(Document images with source code)
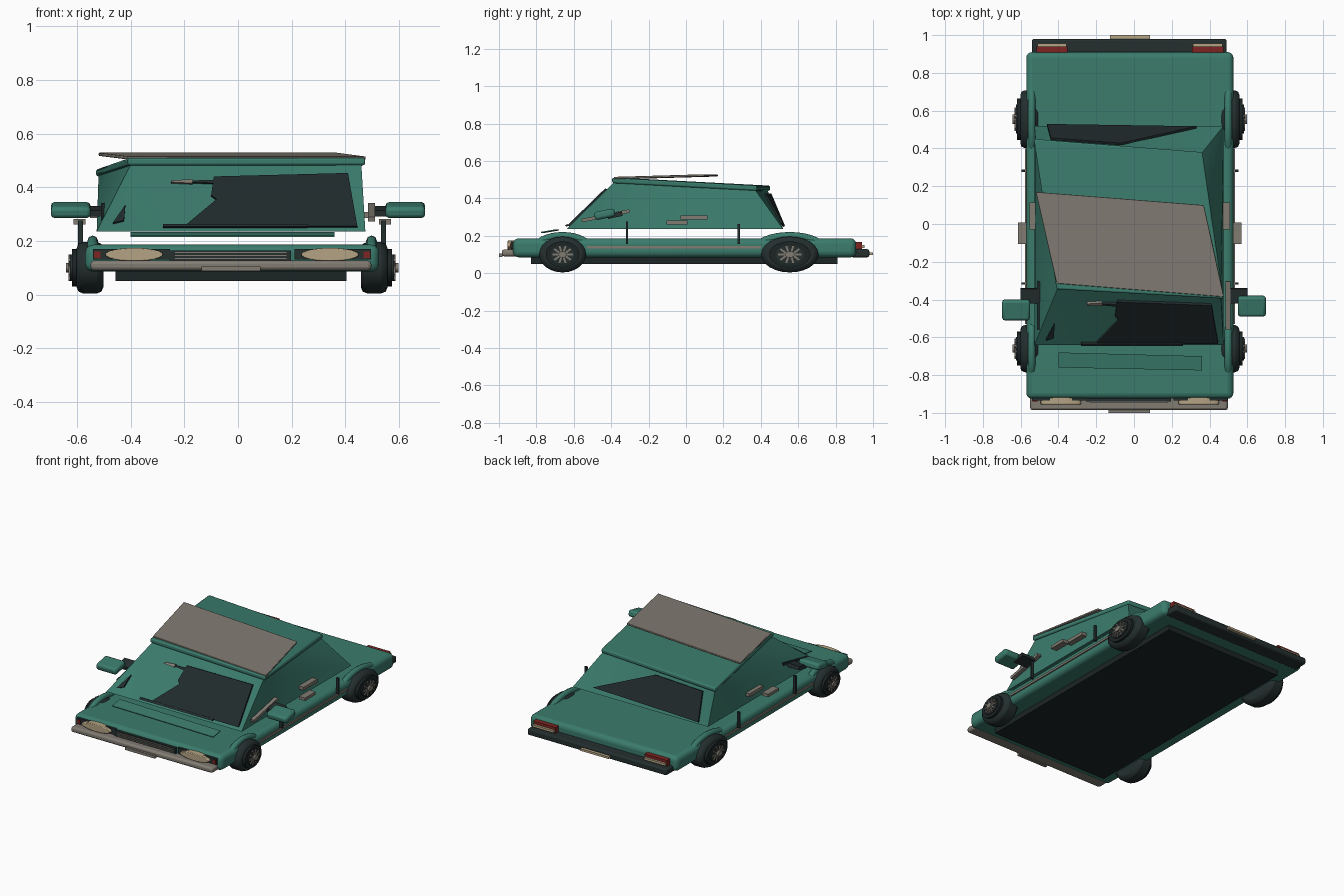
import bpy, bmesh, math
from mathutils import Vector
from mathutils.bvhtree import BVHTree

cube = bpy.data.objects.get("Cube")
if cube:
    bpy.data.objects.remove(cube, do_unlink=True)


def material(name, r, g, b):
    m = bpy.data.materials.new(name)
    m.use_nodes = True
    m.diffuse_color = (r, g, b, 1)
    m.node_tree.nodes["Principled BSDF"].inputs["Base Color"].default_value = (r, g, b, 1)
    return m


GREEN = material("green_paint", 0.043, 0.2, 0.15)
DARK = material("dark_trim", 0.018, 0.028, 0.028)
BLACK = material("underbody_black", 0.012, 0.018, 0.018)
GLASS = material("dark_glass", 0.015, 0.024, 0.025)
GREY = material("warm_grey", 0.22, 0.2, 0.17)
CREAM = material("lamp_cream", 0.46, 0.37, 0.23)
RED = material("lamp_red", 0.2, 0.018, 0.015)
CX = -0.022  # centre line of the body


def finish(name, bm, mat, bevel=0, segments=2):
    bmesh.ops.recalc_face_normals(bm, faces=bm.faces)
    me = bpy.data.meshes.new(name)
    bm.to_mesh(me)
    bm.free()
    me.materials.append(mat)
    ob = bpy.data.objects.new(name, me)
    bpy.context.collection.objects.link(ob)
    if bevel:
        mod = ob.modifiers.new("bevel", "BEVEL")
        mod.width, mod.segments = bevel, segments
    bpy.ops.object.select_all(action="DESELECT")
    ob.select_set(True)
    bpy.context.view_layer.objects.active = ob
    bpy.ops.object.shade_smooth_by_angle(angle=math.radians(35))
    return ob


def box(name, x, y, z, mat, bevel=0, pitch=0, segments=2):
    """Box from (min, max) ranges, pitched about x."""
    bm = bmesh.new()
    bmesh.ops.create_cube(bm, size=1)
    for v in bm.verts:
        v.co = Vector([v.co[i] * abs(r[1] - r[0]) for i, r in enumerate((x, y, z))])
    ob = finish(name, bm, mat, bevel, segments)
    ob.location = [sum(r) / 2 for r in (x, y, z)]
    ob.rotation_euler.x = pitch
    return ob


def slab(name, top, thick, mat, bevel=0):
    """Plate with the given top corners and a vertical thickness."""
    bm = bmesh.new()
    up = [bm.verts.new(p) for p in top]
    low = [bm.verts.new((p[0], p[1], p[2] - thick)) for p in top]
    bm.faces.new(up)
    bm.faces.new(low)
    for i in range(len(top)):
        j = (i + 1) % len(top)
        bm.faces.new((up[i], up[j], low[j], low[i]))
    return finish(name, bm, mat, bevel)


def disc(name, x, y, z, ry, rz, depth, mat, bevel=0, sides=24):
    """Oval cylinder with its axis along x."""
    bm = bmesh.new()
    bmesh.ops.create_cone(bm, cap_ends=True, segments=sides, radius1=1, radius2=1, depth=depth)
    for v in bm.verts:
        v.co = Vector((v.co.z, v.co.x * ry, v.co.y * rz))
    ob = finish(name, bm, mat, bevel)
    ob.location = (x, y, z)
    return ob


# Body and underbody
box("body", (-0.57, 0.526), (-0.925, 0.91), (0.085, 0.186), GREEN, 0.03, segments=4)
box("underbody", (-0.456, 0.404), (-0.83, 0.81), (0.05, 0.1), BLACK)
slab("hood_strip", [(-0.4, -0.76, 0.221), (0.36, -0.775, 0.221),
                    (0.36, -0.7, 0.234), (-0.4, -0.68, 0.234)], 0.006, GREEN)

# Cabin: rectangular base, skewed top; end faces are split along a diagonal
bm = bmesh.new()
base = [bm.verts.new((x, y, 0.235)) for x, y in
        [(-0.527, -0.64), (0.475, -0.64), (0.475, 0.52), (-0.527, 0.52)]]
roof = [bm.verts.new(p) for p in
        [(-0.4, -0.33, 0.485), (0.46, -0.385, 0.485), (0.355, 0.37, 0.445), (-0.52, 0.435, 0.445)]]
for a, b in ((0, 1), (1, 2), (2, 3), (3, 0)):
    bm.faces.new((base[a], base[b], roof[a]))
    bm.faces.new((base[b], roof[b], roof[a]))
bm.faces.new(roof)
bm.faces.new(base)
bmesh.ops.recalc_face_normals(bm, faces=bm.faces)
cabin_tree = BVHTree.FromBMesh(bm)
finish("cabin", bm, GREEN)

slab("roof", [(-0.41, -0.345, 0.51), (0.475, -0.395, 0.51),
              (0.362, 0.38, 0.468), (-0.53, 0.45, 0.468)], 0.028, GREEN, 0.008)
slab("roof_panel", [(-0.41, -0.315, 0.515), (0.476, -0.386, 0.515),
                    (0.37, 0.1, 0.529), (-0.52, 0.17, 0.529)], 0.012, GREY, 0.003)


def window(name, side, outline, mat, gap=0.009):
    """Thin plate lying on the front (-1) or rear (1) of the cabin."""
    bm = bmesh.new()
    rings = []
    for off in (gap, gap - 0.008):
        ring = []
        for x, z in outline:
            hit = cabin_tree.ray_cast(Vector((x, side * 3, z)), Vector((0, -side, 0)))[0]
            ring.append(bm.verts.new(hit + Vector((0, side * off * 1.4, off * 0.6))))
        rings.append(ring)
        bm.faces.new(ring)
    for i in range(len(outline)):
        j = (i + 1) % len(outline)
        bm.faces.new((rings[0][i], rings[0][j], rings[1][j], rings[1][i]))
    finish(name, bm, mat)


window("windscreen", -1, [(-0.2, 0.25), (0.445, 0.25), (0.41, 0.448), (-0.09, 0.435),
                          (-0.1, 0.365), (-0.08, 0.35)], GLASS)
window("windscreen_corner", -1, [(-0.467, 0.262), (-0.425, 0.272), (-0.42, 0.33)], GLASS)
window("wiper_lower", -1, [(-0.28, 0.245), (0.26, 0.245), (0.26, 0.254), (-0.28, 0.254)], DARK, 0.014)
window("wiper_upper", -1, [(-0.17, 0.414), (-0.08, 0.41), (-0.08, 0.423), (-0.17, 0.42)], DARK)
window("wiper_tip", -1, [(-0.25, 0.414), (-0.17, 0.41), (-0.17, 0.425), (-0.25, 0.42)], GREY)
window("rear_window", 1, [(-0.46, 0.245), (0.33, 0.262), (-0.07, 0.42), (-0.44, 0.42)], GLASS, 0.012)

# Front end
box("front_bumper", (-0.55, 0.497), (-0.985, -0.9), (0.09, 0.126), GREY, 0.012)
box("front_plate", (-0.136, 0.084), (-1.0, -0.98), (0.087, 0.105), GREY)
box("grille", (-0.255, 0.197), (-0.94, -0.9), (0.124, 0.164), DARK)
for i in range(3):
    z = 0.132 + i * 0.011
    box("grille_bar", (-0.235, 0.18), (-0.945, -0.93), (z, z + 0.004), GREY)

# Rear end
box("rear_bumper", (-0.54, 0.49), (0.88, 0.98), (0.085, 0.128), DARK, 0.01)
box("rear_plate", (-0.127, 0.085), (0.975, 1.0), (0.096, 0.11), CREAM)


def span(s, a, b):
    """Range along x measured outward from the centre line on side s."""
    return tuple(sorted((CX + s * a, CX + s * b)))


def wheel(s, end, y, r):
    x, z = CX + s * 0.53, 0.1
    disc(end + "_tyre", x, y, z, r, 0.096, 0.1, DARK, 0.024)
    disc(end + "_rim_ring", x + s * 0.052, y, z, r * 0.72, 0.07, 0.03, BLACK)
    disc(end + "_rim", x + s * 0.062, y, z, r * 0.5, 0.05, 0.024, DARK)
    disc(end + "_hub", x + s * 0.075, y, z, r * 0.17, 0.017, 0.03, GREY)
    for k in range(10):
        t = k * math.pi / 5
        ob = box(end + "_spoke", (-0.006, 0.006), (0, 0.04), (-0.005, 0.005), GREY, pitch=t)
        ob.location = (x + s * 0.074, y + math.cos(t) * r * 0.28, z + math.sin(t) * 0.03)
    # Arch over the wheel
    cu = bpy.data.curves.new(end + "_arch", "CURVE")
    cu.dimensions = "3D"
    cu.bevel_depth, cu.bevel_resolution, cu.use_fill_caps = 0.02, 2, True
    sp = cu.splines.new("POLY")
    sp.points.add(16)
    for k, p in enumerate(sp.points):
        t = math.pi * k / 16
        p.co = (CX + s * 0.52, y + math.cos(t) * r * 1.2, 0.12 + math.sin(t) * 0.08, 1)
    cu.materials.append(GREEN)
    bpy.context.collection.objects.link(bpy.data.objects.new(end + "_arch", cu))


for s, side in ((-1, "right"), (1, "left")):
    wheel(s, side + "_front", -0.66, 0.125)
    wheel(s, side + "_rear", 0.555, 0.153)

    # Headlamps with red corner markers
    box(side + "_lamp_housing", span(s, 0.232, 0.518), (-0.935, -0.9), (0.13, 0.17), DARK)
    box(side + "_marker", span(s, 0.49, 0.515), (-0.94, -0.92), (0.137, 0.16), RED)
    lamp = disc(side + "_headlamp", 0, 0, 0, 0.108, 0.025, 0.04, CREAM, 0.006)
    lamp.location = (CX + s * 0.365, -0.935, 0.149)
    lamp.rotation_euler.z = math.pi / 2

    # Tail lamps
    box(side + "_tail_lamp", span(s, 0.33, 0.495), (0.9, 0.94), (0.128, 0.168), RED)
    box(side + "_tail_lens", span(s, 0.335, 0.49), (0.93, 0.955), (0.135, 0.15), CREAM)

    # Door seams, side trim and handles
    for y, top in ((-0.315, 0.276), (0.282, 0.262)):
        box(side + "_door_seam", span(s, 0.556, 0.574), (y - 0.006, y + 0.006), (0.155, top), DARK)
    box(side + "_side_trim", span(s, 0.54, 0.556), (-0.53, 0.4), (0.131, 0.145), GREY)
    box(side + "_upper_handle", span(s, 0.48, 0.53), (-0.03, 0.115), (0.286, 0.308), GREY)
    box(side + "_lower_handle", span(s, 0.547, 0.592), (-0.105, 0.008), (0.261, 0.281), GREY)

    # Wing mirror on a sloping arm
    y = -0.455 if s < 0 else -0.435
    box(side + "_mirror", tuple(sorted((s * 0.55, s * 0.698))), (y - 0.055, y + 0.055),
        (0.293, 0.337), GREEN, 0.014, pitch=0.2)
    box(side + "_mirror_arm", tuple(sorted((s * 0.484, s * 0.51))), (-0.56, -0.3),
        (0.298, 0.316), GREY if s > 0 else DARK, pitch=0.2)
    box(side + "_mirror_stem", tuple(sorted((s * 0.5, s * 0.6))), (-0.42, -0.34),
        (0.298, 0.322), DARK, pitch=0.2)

= WHAT IS NEEDED =
Your answer should consist of copies of the lines above that include the string "else".

= ANSWER TO THE PROBLEM =
    y = -0.455 if s < 0 else -0.435
        (0.298, 0.316), GREY if s > 0 else DARK, pitch=0.2)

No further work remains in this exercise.